Foreign and Korean power grid experts pose for a group photo at the 9th Seoul International Conference on the
Electricity Market 2013 (SICEM 2013) at the COEX InterContinental Hotel in Seoul on June 12.
Korea Power Exchange (KPX) has discussed ways of promoting cooperation in the transfer of electricity technology to developing countries in Asia and Africa as part of its efforts to get a jumpstart in the electricity industry, which has emerged as a future growth engine, and explore overseas electricity projects.
Under the catchphrase “Cooperative Development in the Electricity Industry for a Better and Happier Earth,” KPX held the 9th Seoul International Conference on the Electricity Market 2013 (SICEM 2013) at the COEX InterContinental Hotel in Seoul on June 12, which highlighted the expanding business opportunities, departing from the previous ones’ focus on policy discussions.
KPX Chairman & CEO Nam Ho-ki said in his speech, “Despite the continued economic crisis, the global power industry has maintained steady growth, and in particular, the growth momentum in Asian and African electricity industries is outstanding.” He went on to say that this event would serve as an opportunity to promote the exploration of overseas projects based on diverse channels of cooperation among Asian and African policymakers in the power field as well as to pursue shared growth.
Vice Minister for Trade and Energy Han Jin-hyun said in his speech, “Korea has achieved the Miracle on the Han despite the stark reality that the nation depends on foreign countries for 87 percent of its energy needs, and this feat is owed to the electricity industry, which supplies electricity at cheaper prices and at a steady pace.” He noted that chances are high that Korea can collaborate with Ethiopia, India, Myanmar, and Mongolia, countries rich with resources and whose power demands are on the rise.
SICEM 2013 brought together Ethiopian, Indian, Mongolian, and Myanmarese officials in charge of the power industry, which touched on each country’s current power infrastructure, major tasks, and ways of promoting cooperation with Korea.
On the sidelines of SICEM 2013, KPX signed MOUs on sharing its expertise on the establishment of a master plan for the power industry with both the Ethiopian Electric Power Corp. (EEPC) and the National Development Corporation of Mongolia (NDC). The signing of the MOUs came at the request of Ms Maria van der Hoeven, executive director of the International Energy Agency, who visited KPX and requested for the sharing of power industry technology with developing countries.
Park Jong-in, chief of KPX’s overseas cooperation team, said electricity manpower from Ethiopia will undergo an educational program at KPX International Educational Center in December, and KPX’s expertise on energy management systems will be transferred.
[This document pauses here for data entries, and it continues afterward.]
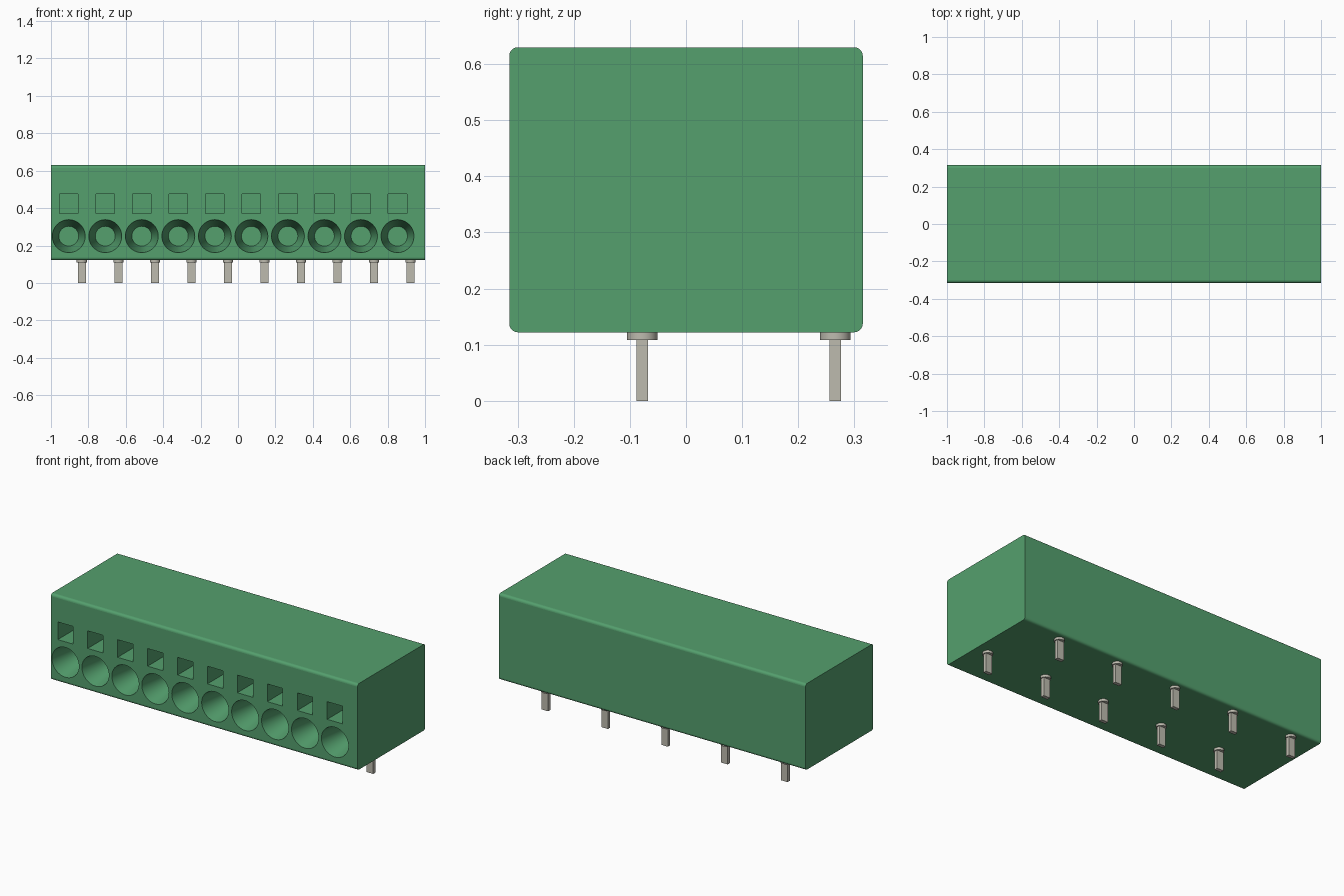
import bpy, bmesh, math
from mathutils import Matrix, Vector

if "Cube" in bpy.data.objects:
    bpy.data.objects.remove(bpy.data.objects["Cube"], do_unlink=True)

WAYS, PITCH = 10, 0.1953
FIRST_HOLE, FIRST_PIN = -0.905, -0.835
BODY_BOTTOM, BODY_TOP, HALF_DEPTH = 0.122, 0.63, 0.315


def material(name, rgb):
    mat = bpy.data.materials.new(name)
    mat.use_nodes = True
    mat.diffuse_color = (*rgb, 1)
    mat.node_tree.nodes["Principled BSDF"].inputs["Base Color"].default_value = (*rgb, 1)
    return mat


green = material("green plastic", (0.089, 0.350, 0.155))
metal = material("tinned metal", (0.515, 0.500, 0.430))


def add_box(bm, centre, size):
    m = Matrix.Translation(centre) @ Matrix.Diagonal((*size, 1))
    return bmesh.ops.create_cube(bm, size=1, matrix=m)["verts"]


def make_object(name, bm, mat):
    mesh = bpy.data.meshes.new(name)
    bm.to_mesh(mesh)
    bm.free()
    mesh.materials.append(mat)
    obj = bpy.data.objects.new(name, mesh)
    bpy.context.collection.objects.link(obj)
    return obj


def select_only(obj):
    bpy.ops.object.select_all(action='DESELECT')
    obj.select_set(True)
    bpy.context.view_layer.objects.active = obj


# Housing: block with its four long edges rounded
bm = bmesh.new()
height = BODY_TOP - BODY_BOTTOM
add_box(bm, (0, 0, BODY_BOTTOM + height / 2), (2, 2 * HALF_DEPTH, height))
long_edges = [e for e in bm.edges if abs(e.verts[0].co.x - e.verts[1].co.x) > 1]
bmesh.ops.bevel(bm, geom=long_edges, offset=0.015, segments=5, profile=0.5, affect='EDGES')
housing = make_object("housing", bm, green)

# Cutters: tapered wire entries and square release slots above them
bm = bmesh.new()
depth, lead = 0.20, 0.01
r_front, r_back = 0.088, 0.053
r_lead = r_front + (r_front - r_back) * lead / depth
for i in range(WAYS):
    x = FIRST_HOLE + i * PITCH
    centre = Vector((x, -HALF_DEPTH + (depth - lead) / 2, 0.25))
    bmesh.ops.create_cone(bm, cap_ends=True, segments=48, radius1=r_lead, radius2=r_back,
                          depth=depth + lead,
                          matrix=Matrix.Translation(centre) @ Matrix.Rotation(-math.pi / 2, 4, 'X'))
    add_box(bm, (x, centre.y, 0.423), (0.1, depth + lead, 0.104))
cutter = make_object("entry_cutter", bm, green)
cutter.hide_render = True

select_only(housing)
cut = housing.modifiers.new("entries", 'BOOLEAN')
cut.operation = 'DIFFERENCE'
cut.solver = 'EXACT'
cut.object = cutter
bpy.ops.object.modifier_apply(modifier=cut.name)
bpy.data.objects.remove(cutter, do_unlink=True)

# Smooth rounded edges and funnels, flat everywhere else
bpy.ops.object.shade_smooth_by_angle(angle=math.radians(30))
for p in housing.data.polygons:
    if max(abs(c) for c in p.normal) > 0.9999:
        p.use_smooth = False

# Solder pins: flat blade under a round collar, staggered in two rows
for i in range(WAYS):
    x = FIRST_PIN + i * PITCH
    y = 0.266 if i % 2 == 0 else -0.078
    bm = bmesh.new()
    add_box(bm, (x, y, 0.055), (0.042, 0.021, 0.11))
    bmesh.ops.create_cone(bm, cap_ends=True, segments=32, radius1=0.0272, radius2=0.0272,
                          depth=0.016, matrix=Matrix.Translation((x, y, 0.116)))
    pin = make_object(f"pin_{i + 1}", bm, metal)
    select_only(pin)
    bpy.ops.object.shade_smooth_by_angle(angle=math.radians(30))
Mongolia, which is restructuring the power industry, is asking for consulting services related to the operation of a power exchange and the establishment of rules, he added.
While speaking at SICEM 2013, Hong Doo-pyo, head of KPX Future Strategy Office, introduced a plan dubbed the “e-Happy Project” to share the expertise KPX has accumulated in the Korean power industry, including the operation of a power system, the operation of a power exchange, power planning, and power IT operations with Asian and African countries. Hong said, “Korea’s non-profit organization KPX is going to proactively share the knowhow we have accounted with Asian and African countries.” Photos on courtesy of KPX
KPX Chairman & CEO Nam Ho-ki speaks at SICEM 2013.